• **What you will do**
Take from the material every line containing the string "Group" and copy it.

── Exercise input ──

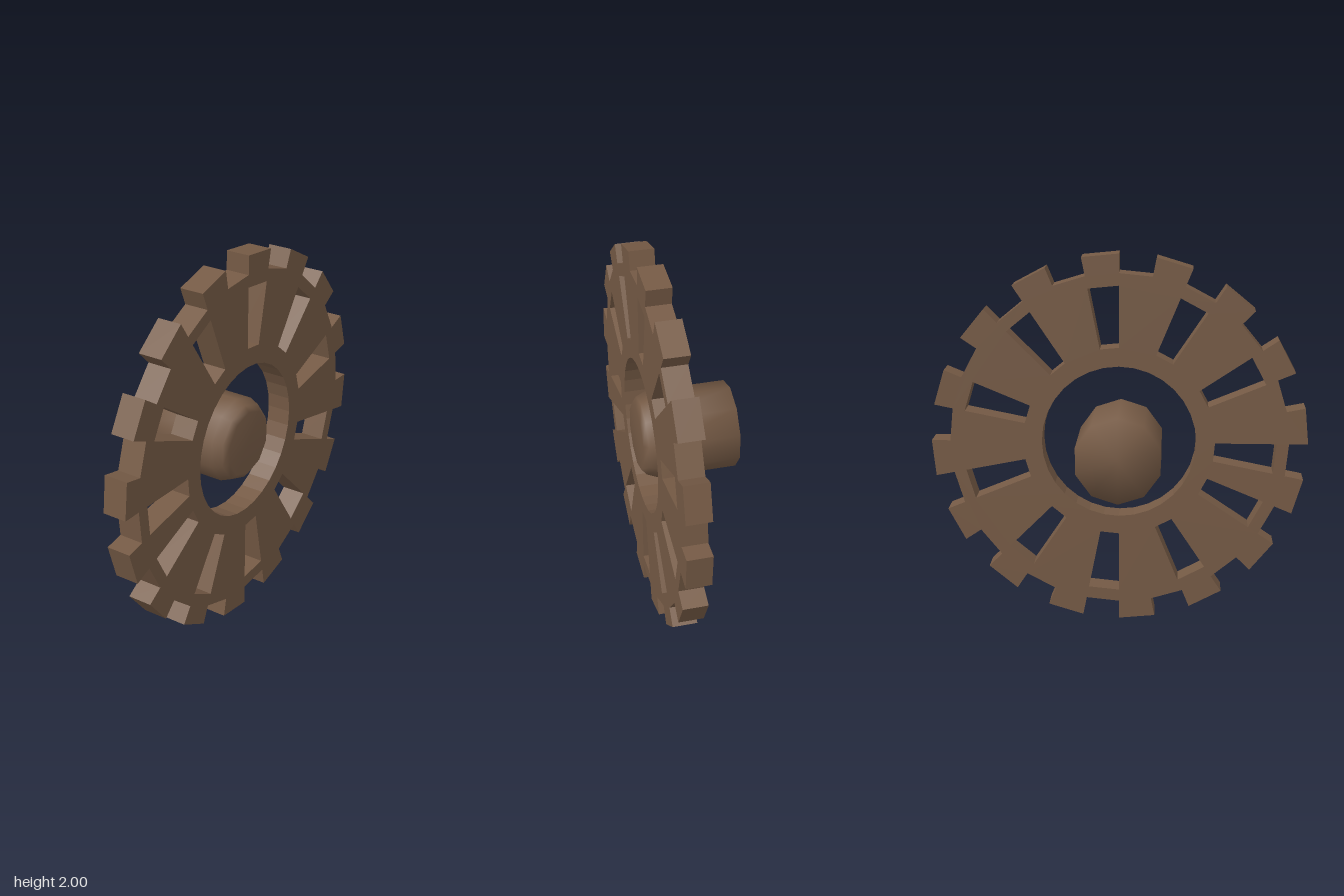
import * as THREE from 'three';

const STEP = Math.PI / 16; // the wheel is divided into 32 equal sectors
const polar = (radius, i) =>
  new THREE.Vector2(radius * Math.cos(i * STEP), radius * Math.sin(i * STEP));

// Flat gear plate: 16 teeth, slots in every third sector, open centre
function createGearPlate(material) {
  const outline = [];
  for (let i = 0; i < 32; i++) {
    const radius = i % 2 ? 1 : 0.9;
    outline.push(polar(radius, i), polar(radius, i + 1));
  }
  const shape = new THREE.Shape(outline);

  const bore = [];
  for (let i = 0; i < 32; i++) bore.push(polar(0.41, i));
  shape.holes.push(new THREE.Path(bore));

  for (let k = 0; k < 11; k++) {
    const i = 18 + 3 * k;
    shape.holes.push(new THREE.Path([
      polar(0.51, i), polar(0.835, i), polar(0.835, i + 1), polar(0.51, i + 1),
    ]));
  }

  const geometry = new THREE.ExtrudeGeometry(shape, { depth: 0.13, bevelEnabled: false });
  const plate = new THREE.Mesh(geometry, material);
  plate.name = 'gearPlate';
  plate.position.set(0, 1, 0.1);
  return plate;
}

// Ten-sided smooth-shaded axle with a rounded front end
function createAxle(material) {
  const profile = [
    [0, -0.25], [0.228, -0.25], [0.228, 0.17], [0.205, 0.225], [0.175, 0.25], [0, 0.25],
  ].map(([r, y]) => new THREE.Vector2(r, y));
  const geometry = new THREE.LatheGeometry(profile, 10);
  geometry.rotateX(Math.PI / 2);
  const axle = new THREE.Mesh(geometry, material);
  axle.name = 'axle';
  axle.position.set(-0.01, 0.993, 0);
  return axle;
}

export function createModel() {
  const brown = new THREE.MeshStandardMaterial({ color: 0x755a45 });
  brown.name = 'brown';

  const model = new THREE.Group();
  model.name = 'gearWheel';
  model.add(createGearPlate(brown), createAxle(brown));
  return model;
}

───
── Exercise input ──

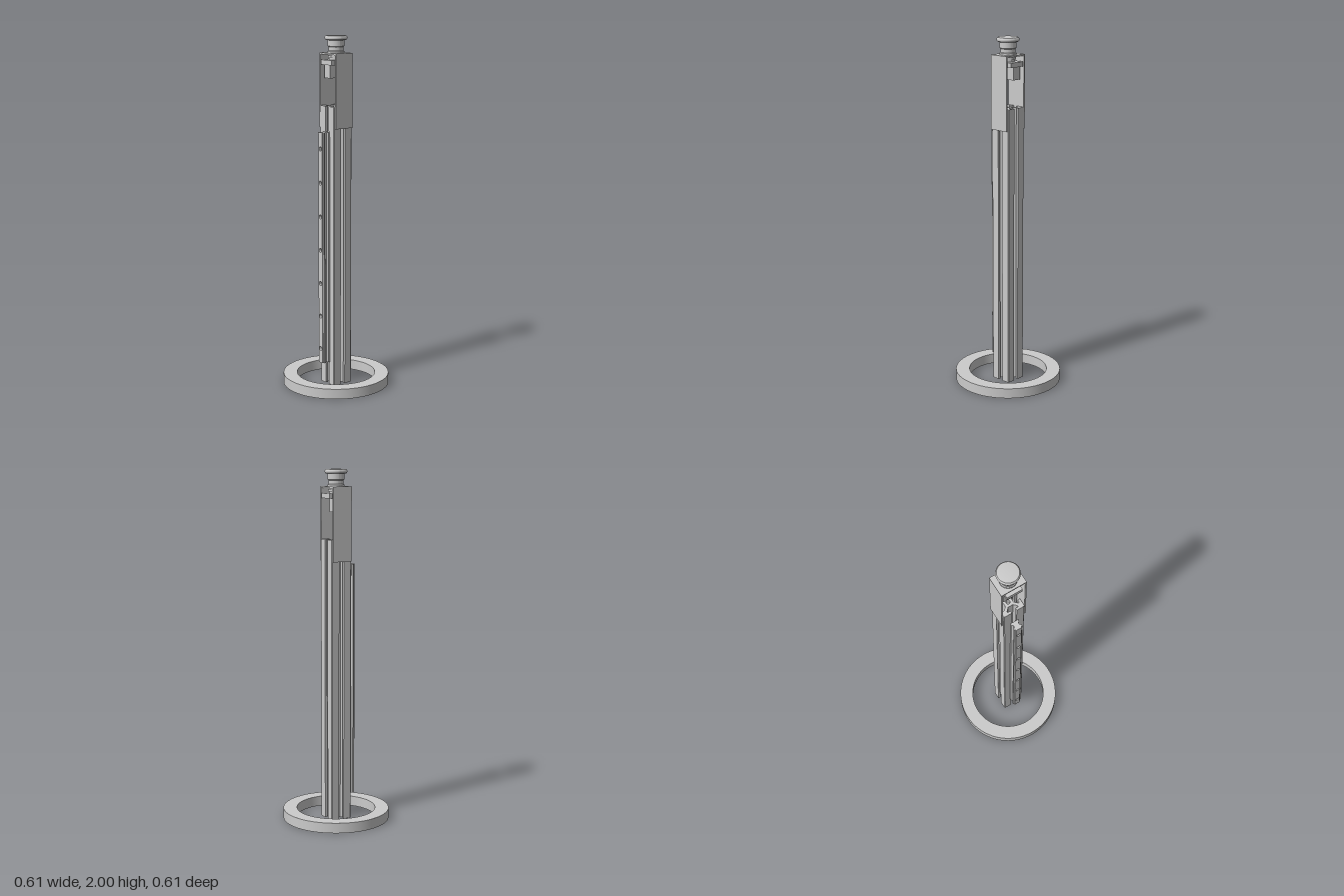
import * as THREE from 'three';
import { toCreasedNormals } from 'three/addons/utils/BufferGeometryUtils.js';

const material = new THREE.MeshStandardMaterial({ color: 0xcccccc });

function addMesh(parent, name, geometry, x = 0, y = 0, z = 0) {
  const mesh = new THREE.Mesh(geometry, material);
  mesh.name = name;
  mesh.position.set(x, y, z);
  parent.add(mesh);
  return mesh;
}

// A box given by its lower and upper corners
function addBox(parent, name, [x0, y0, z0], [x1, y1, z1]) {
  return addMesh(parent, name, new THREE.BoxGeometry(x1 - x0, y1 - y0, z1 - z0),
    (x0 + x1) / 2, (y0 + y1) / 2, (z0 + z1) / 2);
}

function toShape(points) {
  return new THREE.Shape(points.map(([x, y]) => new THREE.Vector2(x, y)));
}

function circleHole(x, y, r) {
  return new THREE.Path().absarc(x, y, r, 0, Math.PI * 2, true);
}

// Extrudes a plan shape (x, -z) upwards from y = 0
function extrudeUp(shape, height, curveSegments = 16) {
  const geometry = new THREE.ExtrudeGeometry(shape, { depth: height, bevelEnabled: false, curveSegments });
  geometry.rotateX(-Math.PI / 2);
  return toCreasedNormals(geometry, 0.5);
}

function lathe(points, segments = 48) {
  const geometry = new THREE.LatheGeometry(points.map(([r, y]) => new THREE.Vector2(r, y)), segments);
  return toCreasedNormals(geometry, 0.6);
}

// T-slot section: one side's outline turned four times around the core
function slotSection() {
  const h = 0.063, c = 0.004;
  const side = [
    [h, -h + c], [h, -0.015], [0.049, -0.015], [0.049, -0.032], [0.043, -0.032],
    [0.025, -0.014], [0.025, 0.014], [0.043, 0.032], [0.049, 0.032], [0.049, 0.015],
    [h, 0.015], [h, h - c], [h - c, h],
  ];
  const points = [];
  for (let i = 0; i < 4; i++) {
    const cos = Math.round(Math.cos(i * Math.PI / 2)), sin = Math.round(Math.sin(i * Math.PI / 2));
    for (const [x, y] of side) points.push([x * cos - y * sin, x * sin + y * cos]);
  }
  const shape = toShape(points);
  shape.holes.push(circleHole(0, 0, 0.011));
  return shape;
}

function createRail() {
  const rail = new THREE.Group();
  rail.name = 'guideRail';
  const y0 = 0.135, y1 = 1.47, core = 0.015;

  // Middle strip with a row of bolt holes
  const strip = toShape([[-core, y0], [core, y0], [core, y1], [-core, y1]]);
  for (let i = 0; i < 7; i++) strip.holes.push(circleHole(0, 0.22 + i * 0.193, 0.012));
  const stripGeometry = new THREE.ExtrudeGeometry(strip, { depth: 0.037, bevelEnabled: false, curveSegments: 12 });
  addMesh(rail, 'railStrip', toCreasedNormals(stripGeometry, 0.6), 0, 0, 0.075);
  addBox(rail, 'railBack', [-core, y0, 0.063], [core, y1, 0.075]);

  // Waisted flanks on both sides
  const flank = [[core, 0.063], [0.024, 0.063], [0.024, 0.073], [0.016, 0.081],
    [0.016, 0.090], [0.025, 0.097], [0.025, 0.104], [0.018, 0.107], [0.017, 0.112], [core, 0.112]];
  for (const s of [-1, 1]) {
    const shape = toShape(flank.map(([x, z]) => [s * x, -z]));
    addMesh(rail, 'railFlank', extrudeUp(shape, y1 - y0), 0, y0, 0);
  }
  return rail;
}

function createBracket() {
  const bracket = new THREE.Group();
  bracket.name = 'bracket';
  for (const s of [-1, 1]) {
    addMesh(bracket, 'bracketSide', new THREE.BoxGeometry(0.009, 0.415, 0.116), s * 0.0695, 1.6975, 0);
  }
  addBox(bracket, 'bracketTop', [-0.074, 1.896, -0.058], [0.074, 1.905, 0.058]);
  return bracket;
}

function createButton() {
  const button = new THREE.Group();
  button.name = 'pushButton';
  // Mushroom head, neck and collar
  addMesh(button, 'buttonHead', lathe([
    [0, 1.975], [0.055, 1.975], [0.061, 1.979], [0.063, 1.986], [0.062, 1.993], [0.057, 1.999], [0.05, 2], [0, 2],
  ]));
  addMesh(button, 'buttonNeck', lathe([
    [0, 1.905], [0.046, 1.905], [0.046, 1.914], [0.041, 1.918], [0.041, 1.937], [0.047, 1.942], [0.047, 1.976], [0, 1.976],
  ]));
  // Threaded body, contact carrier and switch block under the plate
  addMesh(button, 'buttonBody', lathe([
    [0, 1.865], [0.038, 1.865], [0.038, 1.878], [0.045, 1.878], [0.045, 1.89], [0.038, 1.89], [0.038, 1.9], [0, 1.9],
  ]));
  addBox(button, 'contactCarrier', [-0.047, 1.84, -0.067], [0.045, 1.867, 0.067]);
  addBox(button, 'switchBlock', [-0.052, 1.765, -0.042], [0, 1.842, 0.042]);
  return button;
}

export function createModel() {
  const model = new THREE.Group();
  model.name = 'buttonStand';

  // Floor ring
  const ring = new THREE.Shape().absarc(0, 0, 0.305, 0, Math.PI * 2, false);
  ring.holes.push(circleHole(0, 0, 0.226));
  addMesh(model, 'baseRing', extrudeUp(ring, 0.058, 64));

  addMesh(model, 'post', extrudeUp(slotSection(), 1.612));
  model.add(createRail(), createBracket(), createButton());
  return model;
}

───

• **Solution for this problem**
  const model = new THREE.Group();
  const rail = new THREE.Group();
  const bracket = new THREE.Group();
  const button = new THREE.Group();
  const model = new THREE.Group();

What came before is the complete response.